Okole maluna!

About Hurricane Hayward

A professional journalist and Florida resident for more than 30 years, Jim "Hurricane" Hayward shares his obsession with Polynesian Pop and other retro styles on his blog, The Atomic Grog. Jim's roots in mid-century and reto culture go back to his childhood in the 1960s, when he tagged along with his parents to Tiki restaurants and his father's custom car shows. His experience in journalism, mixology, and more than 20 years as an independent concert promoter make him a jack-of-all-trades in the South Florida scene. A graduate of the University of Florida's College of Journalism and Communications, Jim is a longtime web producer for The Palm Beach Post. In his spare time, he has promoted hundreds of rock, punk, and indie concerts under the Slammie Productions name since the early 1990s. In 2011, he launched The Atomic Grog to extensively cover events, music, art, cocktails, and culture with a retro slant.
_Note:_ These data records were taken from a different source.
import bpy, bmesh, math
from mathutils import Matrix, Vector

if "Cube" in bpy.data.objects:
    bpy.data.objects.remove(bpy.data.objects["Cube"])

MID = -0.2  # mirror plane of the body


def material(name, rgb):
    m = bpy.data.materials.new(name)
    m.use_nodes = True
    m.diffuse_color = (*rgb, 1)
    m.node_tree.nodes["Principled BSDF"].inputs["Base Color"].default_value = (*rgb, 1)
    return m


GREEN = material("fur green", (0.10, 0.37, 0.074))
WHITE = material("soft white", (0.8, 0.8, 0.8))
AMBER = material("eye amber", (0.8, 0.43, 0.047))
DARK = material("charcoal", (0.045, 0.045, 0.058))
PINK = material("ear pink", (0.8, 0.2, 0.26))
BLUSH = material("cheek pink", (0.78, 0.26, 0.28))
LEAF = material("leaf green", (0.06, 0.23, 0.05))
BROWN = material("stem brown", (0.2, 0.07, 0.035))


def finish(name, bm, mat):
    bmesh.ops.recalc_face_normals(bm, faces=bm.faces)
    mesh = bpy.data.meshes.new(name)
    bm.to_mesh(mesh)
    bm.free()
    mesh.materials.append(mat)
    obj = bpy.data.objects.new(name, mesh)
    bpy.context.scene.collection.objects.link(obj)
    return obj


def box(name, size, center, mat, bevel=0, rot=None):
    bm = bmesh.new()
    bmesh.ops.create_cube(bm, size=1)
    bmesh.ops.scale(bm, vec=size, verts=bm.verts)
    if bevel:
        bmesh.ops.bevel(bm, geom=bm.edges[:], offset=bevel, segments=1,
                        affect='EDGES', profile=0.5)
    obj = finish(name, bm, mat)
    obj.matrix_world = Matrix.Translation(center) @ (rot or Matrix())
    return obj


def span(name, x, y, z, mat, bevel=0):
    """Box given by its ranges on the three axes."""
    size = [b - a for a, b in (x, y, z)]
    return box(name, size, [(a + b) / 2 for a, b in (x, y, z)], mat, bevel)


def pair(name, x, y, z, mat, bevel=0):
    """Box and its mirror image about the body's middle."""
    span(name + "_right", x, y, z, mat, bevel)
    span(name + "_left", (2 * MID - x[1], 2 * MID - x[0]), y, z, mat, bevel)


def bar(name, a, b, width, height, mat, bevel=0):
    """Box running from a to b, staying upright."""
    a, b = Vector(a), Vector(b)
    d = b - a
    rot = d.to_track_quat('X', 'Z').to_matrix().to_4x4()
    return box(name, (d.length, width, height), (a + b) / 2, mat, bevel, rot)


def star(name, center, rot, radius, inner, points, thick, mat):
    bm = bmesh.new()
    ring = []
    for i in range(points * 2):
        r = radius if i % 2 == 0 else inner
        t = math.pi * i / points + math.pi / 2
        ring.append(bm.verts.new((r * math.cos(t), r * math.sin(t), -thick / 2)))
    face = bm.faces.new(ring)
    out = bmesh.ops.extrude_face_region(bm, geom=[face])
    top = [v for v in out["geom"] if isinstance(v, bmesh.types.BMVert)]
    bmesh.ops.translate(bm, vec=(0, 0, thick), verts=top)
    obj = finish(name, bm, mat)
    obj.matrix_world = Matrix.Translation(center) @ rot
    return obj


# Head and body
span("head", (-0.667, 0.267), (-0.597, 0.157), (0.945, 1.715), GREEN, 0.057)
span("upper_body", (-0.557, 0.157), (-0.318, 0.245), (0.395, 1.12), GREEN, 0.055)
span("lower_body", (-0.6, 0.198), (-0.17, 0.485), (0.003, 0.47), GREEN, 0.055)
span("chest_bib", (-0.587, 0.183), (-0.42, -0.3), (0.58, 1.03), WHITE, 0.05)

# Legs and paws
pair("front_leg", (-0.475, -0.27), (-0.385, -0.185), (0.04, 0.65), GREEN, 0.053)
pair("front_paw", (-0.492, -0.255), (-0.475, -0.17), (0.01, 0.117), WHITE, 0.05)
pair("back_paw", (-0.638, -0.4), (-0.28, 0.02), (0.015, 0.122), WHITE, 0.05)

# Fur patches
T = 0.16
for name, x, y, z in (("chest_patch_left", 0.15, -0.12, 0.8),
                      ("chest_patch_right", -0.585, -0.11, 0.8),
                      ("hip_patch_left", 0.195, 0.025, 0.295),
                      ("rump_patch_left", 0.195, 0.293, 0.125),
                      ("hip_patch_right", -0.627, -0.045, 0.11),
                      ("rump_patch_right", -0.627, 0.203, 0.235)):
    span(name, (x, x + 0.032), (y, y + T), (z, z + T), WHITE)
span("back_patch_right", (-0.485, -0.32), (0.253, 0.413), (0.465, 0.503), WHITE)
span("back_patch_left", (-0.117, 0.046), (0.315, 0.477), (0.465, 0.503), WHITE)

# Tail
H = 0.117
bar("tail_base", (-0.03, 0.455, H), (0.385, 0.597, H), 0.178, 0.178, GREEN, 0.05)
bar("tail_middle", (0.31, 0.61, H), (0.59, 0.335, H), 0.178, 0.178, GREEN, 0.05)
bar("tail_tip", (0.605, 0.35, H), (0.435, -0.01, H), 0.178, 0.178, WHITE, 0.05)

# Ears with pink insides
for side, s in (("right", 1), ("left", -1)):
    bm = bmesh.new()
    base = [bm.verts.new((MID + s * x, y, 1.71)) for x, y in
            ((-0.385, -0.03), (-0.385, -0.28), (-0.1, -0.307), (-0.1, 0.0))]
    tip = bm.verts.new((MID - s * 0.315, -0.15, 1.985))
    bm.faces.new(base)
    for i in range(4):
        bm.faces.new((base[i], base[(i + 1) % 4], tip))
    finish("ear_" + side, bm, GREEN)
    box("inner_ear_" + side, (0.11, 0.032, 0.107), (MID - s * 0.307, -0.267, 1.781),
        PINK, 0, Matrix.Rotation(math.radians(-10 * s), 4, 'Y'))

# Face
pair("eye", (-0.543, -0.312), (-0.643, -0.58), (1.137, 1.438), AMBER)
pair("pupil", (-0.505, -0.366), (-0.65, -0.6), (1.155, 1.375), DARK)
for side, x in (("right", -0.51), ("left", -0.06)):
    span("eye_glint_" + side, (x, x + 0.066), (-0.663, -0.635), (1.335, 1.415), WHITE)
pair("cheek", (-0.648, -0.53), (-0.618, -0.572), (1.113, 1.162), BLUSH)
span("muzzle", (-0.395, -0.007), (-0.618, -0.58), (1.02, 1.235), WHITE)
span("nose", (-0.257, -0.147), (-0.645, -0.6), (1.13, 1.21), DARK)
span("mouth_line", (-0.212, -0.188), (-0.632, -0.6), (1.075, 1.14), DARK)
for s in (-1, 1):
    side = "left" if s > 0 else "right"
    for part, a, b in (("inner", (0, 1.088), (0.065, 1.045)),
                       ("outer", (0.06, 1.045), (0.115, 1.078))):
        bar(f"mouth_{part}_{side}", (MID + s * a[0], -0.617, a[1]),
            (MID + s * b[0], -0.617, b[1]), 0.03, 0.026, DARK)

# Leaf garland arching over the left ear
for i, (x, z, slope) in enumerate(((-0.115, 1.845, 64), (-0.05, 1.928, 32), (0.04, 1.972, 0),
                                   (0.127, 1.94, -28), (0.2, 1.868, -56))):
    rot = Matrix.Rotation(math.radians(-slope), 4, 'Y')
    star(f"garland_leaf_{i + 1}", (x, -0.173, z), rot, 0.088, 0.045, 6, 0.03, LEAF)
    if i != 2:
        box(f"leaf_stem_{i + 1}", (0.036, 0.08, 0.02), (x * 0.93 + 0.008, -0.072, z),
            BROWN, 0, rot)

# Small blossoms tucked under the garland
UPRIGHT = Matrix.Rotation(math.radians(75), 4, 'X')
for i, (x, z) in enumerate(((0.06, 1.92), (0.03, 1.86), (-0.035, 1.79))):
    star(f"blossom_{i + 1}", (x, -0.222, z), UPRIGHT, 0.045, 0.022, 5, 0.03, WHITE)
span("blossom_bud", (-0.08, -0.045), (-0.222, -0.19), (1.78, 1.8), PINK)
Jim earned his nickname by virtue of both his dangerous exotic drinks and his longtime position producing The Post's tropical weather website.
This entry was posted in Cocktail reviews, Cocktails, Cocktails, Culture, History, History, Mai-Kai, Recipes, Rum and tagged , , , , , , , , , , . Bookmark the permalink.

2 Responses to Mai-Kai cocktail review: What could be Cooler than a Mai Tai history lesson?

  1. Rick Masters says:

    Received a shipment of Hamilton Demerara today and couldn’t wait to try this Rum. Picked this tribute tonight ……….. it certainly has a tangy/sour taste to it and I liked it a lot. First blended and then I tried another shaken. Must admit I preferred the shaken version as it’s simply stronger flavor wise.

    • Aloha Rick, mahalo for checking out the blog.

      It’s possible that quite a few of The Mai-Kai’s cocktails would be better suited to being shaken, but they use the mixers for everything out of convenience and streamlining of the back bars. And tradition, of course.

      Okole maluna!

Leave a Reply

This site uses Akismet to reduce spam. Learn how your comment data is processed.